> _Task item_
When you write out the records, keep every line exactly as it is.

———

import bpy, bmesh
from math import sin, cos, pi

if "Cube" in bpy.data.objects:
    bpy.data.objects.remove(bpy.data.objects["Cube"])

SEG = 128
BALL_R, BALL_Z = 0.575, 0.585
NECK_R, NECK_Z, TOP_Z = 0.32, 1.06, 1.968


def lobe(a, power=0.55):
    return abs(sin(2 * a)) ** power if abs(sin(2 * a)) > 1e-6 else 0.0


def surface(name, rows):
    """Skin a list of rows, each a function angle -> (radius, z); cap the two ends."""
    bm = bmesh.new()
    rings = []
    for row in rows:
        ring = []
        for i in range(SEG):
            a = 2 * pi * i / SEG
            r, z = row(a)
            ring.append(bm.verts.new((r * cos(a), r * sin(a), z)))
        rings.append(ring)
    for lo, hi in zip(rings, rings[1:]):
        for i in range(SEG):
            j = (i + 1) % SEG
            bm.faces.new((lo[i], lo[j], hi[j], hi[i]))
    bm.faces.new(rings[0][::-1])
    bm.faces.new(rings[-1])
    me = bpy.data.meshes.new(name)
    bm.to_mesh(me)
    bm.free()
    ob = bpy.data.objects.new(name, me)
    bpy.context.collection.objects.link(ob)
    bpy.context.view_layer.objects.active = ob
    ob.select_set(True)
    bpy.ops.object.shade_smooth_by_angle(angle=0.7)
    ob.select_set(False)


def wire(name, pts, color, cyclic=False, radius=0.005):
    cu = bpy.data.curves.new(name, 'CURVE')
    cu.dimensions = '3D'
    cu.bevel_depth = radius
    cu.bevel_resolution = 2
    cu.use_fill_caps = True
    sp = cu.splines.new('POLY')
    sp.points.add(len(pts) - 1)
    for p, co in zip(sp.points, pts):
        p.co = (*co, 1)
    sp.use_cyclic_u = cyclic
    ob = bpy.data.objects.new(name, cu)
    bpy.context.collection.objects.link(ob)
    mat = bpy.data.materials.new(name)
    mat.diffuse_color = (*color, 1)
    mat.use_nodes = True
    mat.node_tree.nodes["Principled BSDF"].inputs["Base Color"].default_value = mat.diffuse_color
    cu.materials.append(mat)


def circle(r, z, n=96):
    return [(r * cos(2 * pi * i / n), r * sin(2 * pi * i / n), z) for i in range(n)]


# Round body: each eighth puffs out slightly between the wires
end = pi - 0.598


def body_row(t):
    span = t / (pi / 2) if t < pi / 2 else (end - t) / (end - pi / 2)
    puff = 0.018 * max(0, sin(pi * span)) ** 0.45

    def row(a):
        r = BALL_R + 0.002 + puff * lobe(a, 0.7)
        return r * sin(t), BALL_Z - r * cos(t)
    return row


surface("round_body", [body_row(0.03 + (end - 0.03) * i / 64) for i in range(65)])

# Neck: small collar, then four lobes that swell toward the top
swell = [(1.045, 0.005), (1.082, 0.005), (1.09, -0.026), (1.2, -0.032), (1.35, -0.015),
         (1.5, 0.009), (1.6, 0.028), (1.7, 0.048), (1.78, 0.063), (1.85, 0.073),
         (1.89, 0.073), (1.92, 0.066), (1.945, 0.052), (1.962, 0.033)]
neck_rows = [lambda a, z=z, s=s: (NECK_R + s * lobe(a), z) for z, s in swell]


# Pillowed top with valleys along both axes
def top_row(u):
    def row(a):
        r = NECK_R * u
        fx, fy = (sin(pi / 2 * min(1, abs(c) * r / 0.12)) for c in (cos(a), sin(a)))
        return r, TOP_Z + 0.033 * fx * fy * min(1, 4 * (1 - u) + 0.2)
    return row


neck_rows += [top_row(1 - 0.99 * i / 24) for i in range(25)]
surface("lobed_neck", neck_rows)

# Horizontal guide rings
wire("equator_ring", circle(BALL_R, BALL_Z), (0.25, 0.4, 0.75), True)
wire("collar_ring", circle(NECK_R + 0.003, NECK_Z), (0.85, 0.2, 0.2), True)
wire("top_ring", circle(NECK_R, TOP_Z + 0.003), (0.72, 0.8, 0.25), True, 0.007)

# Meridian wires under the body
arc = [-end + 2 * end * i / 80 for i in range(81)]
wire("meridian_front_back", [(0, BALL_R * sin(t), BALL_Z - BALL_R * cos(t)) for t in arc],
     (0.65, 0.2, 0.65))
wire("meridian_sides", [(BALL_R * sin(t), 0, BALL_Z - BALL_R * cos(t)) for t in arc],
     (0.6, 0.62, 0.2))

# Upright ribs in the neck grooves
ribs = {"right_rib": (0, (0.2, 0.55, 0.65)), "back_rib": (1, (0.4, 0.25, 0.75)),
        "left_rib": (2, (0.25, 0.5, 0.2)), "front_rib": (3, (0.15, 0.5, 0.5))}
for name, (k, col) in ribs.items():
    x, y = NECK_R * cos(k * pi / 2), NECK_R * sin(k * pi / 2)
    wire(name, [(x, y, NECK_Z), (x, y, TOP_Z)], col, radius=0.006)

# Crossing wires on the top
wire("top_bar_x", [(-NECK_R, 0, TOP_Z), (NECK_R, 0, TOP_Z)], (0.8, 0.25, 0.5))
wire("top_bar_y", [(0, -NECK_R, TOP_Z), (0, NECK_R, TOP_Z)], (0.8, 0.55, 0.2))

———

> _Result for this task_
import bpy, bmesh
from math import sin, cos, pi

if "Cube" in bpy.data.objects:
    bpy.data.objects.remove(bpy.data.objects["Cube"])

SEG = 128
BALL_R, BALL_Z = 0.575, 0.585
NECK_R, NECK_Z, TOP_Z = 0.32, 1.06, 1.968


def lobe(a, power=0.55):
    return abs(sin(2 * a)) ** power if abs(sin(2 * a)) > 1e-6 else 0.0


def surface(name, rows):
    """Skin a list of rows, each a function angle -> (radius, z); cap the two ends."""
    bm = bmesh.new()
    rings = []
    for row in rows:
        ring = []
        for i in range(SEG):
            a = 2 * pi * i / SEG
            r, z = row(a)
            ring.append(bm.verts.new((r * cos(a), r * sin(a), z)))
        rings.append(ring)
    for lo, hi in zip(rings, rings[1:]):
        for i in range(SEG):
            j = (i + 1) % SEG
            bm.faces.new((lo[i], lo[j], hi[j], hi[i]))
    bm.faces.new(rings[0][::-1])
    bm.faces.new(rings[-1])
    me = bpy.data.meshes.new(name)
    bm.to_mesh(me)
    bm.free()
    ob = bpy.data.objects.new(name, me)
    bpy.context.collection.objects.link(ob)
    bpy.context.view_layer.objects.active = ob
    ob.select_set(True)
    bpy.ops.object.shade_smooth_by_angle(angle=0.7)
    ob.select_set(False)


def wire(name, pts, color, cyclic=False, radius=0.005):
    cu = bpy.data.curves.new(name, 'CURVE')
    cu.dimensions = '3D'
    cu.bevel_depth = radius
    cu.bevel_resolution = 2
    cu.use_fill_caps = True
    sp = cu.splines.new('POLY')
    sp.points.add(len(pts) - 1)
    for p, co in zip(sp.points, pts):
        p.co = (*co, 1)
    sp.use_cyclic_u = cyclic
    ob = bpy.data.objects.new(name, cu)
    bpy.context.collection.objects.link(ob)
    mat = bpy.data.materials.new(name)
    mat.diffuse_color = (*color, 1)
    mat.use_nodes = True
    mat.node_tree.nodes["Principled BSDF"].inputs["Base Color"].default_value = mat.diffuse_color
    cu.materials.append(mat)


def circle(r, z, n=96):
    return [(r * cos(2 * pi * i / n), r * sin(2 * pi * i / n), z) for i in range(n)]


# Round body: each eighth puffs out slightly between the wires
end = pi - 0.598


def body_row(t):
    span = t / (pi / 2) if t < pi / 2 else (end - t) / (end - pi / 2)
    puff = 0.018 * max(0, sin(pi * span)) ** 0.45

    def row(a):
        r = BALL_R + 0.002 + puff * lobe(a, 0.7)
        return r * sin(t), BALL_Z - r * cos(t)
    return row


surface("round_body", [body_row(0.03 + (end - 0.03) * i / 64) for i in range(65)])

# Neck: small collar, then four lobes that swell toward the top
swell = [(1.045, 0.005), (1.082, 0.005), (1.09, -0.026), (1.2, -0.032), (1.35, -0.015),
         (1.5, 0.009), (1.6, 0.028), (1.7, 0.048), (1.78, 0.063), (1.85, 0.073),
         (1.89, 0.073), (1.92, 0.066), (1.945, 0.052), (1.962, 0.033)]
neck_rows = [lambda a, z=z, s=s: (NECK_R + s * lobe(a), z) for z, s in swell]


# Pillowed top with valleys along both axes
def top_row(u):
    def row(a):
        r = NECK_R * u
        fx, fy = (sin(pi / 2 * min(1, abs(c) * r / 0.12)) for c in (cos(a), sin(a)))
        return r, TOP_Z + 0.033 * fx * fy * min(1, 4 * (1 - u) + 0.2)
    return row


neck_rows += [top_row(1 - 0.99 * i / 24) for i in range(25)]
surface("lobed_neck", neck_rows)

# Horizontal guide rings
wire("equator_ring", circle(BALL_R, BALL_Z), (0.25, 0.4, 0.75), True)
wire("collar_ring", circle(NECK_R + 0.003, NECK_Z), (0.85, 0.2, 0.2), True)
wire("top_ring", circle(NECK_R, TOP_Z + 0.003), (0.72, 0.8, 0.25), True, 0.007)

# Meridian wires under the body
arc = [-end + 2 * end * i / 80 for i in range(81)]
wire("meridian_front_back", [(0, BALL_R * sin(t), BALL_Z - BALL_R * cos(t)) for t in arc],
     (0.65, 0.2, 0.65))
wire("meridian_sides", [(BALL_R * sin(t), 0, BALL_Z - BALL_R * cos(t)) for t in arc],
     (0.6, 0.62, 0.2))

# Upright ribs in the neck grooves
ribs = {"right_rib": (0, (0.2, 0.55, 0.65)), "back_rib": (1, (0.4, 0.25, 0.75)),
        "left_rib": (2, (0.25, 0.5, 0.2)), "front_rib": (3, (0.15, 0.5, 0.5))}
for name, (k, col) in ribs.items():
    x, y = NECK_R * cos(k * pi / 2), NECK_R * sin(k * pi / 2)
    wire(name, [(x, y, NECK_Z), (x, y, TOP_Z)], col, radius=0.006)

# Crossing wires on the top
wire("top_bar_x", [(-NECK_R, 0, TOP_Z), (NECK_R, 0, TOP_Z)], (0.8, 0.25, 0.5))
wire("top_bar_y", [(0, -NECK_R, TOP_Z), (0, NECK_R, TOP_Z)], (0.8, 0.55, 0.2))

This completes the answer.